[AIM OF THE TASK]
Retype the listing that follows, exactly as written.

[INPUT DATA]
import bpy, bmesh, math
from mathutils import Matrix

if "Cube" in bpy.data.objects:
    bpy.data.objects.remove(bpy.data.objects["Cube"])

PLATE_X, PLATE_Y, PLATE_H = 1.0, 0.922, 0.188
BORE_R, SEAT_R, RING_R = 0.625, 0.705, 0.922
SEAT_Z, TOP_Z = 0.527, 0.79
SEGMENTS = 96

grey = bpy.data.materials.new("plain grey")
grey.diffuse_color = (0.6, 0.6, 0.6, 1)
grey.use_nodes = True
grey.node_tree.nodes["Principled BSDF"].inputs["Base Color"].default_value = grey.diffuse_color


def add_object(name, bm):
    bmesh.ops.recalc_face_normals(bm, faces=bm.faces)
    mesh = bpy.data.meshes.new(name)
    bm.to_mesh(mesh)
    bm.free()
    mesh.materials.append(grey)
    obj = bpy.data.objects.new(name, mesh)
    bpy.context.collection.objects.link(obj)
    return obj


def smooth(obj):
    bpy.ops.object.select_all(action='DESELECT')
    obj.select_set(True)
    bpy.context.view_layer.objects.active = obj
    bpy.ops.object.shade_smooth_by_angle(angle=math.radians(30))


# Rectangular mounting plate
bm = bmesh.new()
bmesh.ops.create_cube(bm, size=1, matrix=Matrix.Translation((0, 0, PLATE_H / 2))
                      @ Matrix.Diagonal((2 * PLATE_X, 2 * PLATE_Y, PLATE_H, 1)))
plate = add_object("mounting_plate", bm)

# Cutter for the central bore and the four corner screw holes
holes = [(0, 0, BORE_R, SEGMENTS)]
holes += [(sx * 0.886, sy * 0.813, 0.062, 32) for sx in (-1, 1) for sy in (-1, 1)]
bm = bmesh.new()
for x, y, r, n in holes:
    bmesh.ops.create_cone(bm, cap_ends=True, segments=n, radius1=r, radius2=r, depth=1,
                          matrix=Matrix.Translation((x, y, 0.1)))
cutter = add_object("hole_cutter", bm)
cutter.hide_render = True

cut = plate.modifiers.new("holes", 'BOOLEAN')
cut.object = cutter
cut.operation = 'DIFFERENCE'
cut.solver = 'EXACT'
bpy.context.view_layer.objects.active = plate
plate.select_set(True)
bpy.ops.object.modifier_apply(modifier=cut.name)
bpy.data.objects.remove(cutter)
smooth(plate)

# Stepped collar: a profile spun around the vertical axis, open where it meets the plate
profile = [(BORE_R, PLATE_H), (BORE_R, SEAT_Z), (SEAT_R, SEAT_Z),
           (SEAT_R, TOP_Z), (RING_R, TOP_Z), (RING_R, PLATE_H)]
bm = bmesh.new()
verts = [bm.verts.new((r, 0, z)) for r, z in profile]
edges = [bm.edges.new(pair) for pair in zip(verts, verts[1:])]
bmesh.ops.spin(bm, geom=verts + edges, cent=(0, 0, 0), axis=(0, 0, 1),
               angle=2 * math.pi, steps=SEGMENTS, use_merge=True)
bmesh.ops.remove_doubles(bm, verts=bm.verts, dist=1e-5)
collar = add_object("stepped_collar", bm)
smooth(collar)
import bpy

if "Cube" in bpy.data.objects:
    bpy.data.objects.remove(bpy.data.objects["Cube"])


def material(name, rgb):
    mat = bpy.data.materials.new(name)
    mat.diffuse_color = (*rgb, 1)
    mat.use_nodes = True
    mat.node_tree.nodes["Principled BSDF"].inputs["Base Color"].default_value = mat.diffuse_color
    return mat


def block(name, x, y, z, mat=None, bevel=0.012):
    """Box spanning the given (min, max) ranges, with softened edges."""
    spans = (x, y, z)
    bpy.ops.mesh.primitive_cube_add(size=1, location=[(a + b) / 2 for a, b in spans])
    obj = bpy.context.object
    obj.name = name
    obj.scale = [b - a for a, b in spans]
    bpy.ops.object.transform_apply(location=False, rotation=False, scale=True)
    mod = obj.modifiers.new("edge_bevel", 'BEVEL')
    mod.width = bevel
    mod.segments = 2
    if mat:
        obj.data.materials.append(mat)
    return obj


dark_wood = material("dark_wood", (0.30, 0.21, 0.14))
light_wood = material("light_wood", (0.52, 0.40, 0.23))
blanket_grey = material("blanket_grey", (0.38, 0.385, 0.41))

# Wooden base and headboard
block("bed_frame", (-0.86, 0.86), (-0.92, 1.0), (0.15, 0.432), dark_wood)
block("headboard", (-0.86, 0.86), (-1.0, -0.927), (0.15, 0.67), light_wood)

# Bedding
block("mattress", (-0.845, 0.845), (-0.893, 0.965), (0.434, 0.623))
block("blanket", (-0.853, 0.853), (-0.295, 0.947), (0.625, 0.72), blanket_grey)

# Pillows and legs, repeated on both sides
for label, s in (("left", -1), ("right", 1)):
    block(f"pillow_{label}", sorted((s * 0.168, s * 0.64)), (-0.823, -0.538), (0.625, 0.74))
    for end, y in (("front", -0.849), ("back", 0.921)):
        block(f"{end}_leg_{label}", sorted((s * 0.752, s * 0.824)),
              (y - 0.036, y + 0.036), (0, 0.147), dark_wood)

[WRITTEN RESPONSE]
import bpy, bmesh, math
from mathutils import Matrix

if "Cube" in bpy.data.objects:
    bpy.data.objects.remove(bpy.data.objects["Cube"])

PLATE_X, PLATE_Y, PLATE_H = 1.0, 0.922, 0.188
BORE_R, SEAT_R, RING_R = 0.625, 0.705, 0.922
SEAT_Z, TOP_Z = 0.527, 0.79
SEGMENTS = 96

grey = bpy.data.materials.new("plain grey")
grey.diffuse_color = (0.6, 0.6, 0.6, 1)
grey.use_nodes = True
grey.node_tree.nodes["Principled BSDF"].inputs["Base Color"].default_value = grey.diffuse_color


def add_object(name, bm):
    bmesh.ops.recalc_face_normals(bm, faces=bm.faces)
    mesh = bpy.data.meshes.new(name)
    bm.to_mesh(mesh)
    bm.free()
    mesh.materials.append(grey)
    obj = bpy.data.objects.new(name, mesh)
    bpy.context.collection.objects.link(obj)
    return obj


def smooth(obj):
    bpy.ops.object.select_all(action='DESELECT')
    obj.select_set(True)
    bpy.context.view_layer.objects.active = obj
    bpy.ops.object.shade_smooth_by_angle(angle=math.radians(30))


# Rectangular mounting plate
bm = bmesh.new()
bmesh.ops.create_cube(bm, size=1, matrix=Matrix.Translation((0, 0, PLATE_H / 2))
                      @ Matrix.Diagonal((2 * PLATE_X, 2 * PLATE_Y, PLATE_H, 1)))
plate = add_object("mounting_plate", bm)

# Cutter for the central bore and the four corner screw holes
holes = [(0, 0, BORE_R, SEGMENTS)]
holes += [(sx * 0.886, sy * 0.813, 0.062, 32) for sx in (-1, 1) for sy in (-1, 1)]
bm = bmesh.new()
for x, y, r, n in holes:
    bmesh.ops.create_cone(bm, cap_ends=True, segments=n, radius1=r, radius2=r, depth=1,
                          matrix=Matrix.Translation((x, y, 0.1)))
cutter = add_object("hole_cutter", bm)
cutter.hide_render = True

cut = plate.modifiers.new("holes", 'BOOLEAN')
cut.object = cutter
cut.operation = 'DIFFERENCE'
cut.solver = 'EXACT'
bpy.context.view_layer.objects.active = plate
plate.select_set(True)
bpy.ops.object.modifier_apply(modifier=cut.name)
bpy.data.objects.remove(cutter)
smooth(plate)

# Stepped collar: a profile spun around the vertical axis, open where it meets the plate
profile = [(BORE_R, PLATE_H), (BORE_R, SEAT_Z), (SEAT_R, SEAT_Z),
           (SEAT_R, TOP_Z), (RING_R, TOP_Z), (RING_R, PLATE_H)]
bm = bmesh.new()
verts = [bm.verts.new((r, 0, z)) for r, z in profile]
edges = [bm.edges.new(pair) for pair in zip(verts, verts[1:])]
bmesh.ops.spin(bm, geom=verts + edges, cent=(0, 0, 0), axis=(0, 0, 1),
               angle=2 * math.pi, steps=SEGMENTS, use_merge=True)
bmesh.ops.remove_doubles(bm, verts=bm.verts, dist=1e-5)
collar = add_object("stepped_collar", bm)
smooth(collar)
import bpy

if "Cube" in bpy.data.objects:
    bpy.data.objects.remove(bpy.data.objects["Cube"])


def material(name, rgb):
    mat = bpy.data.materials.new(name)
    mat.diffuse_color = (*rgb, 1)
    mat.use_nodes = True
    mat.node_tree.nodes["Principled BSDF"].inputs["Base Color"].default_value = mat.diffuse_color
    return mat


def block(name, x, y, z, mat=None, bevel=0.012):
    """Box spanning the given (min, max) ranges, with softened edges."""
    spans = (x, y, z)
    bpy.ops.mesh.primitive_cube_add(size=1, location=[(a + b) / 2 for a, b in spans])
    obj = bpy.context.object
    obj.name = name
    obj.scale = [b - a for a, b in spans]
    bpy.ops.object.transform_apply(location=False, rotation=False, scale=True)
    mod = obj.modifiers.new("edge_bevel", 'BEVEL')
    mod.width = bevel
    mod.segments = 2
    if mat:
        obj.data.materials.append(mat)
    return obj


dark_wood = material("dark_wood", (0.30, 0.21, 0.14))
light_wood = material("light_wood", (0.52, 0.40, 0.23))
blanket_grey = material("blanket_grey", (0.38, 0.385, 0.41))

# Wooden base and headboard
block("bed_frame", (-0.86, 0.86), (-0.92, 1.0), (0.15, 0.432), dark_wood)
block("headboard", (-0.86, 0.86), (-1.0, -0.927), (0.15, 0.67), light_wood)

# Bedding
block("mattress", (-0.845, 0.845), (-0.893, 0.965), (0.434, 0.623))
block("blanket", (-0.853, 0.853), (-0.295, 0.947), (0.625, 0.72), blanket_grey)

# Pillows and legs, repeated on both sides
for label, s in (("left", -1), ("right", 1)):
    block(f"pillow_{label}", sorted((s * 0.168, s * 0.64)), (-0.823, -0.538), (0.625, 0.74))
    for end, y in (("front", -0.849), ("back", 0.921)):
        block(f"{end}_leg_{label}", sorted((s * 0.752, s * 0.824)),
              (y - 0.036, y + 0.036), (0, 0.147), dark_wood)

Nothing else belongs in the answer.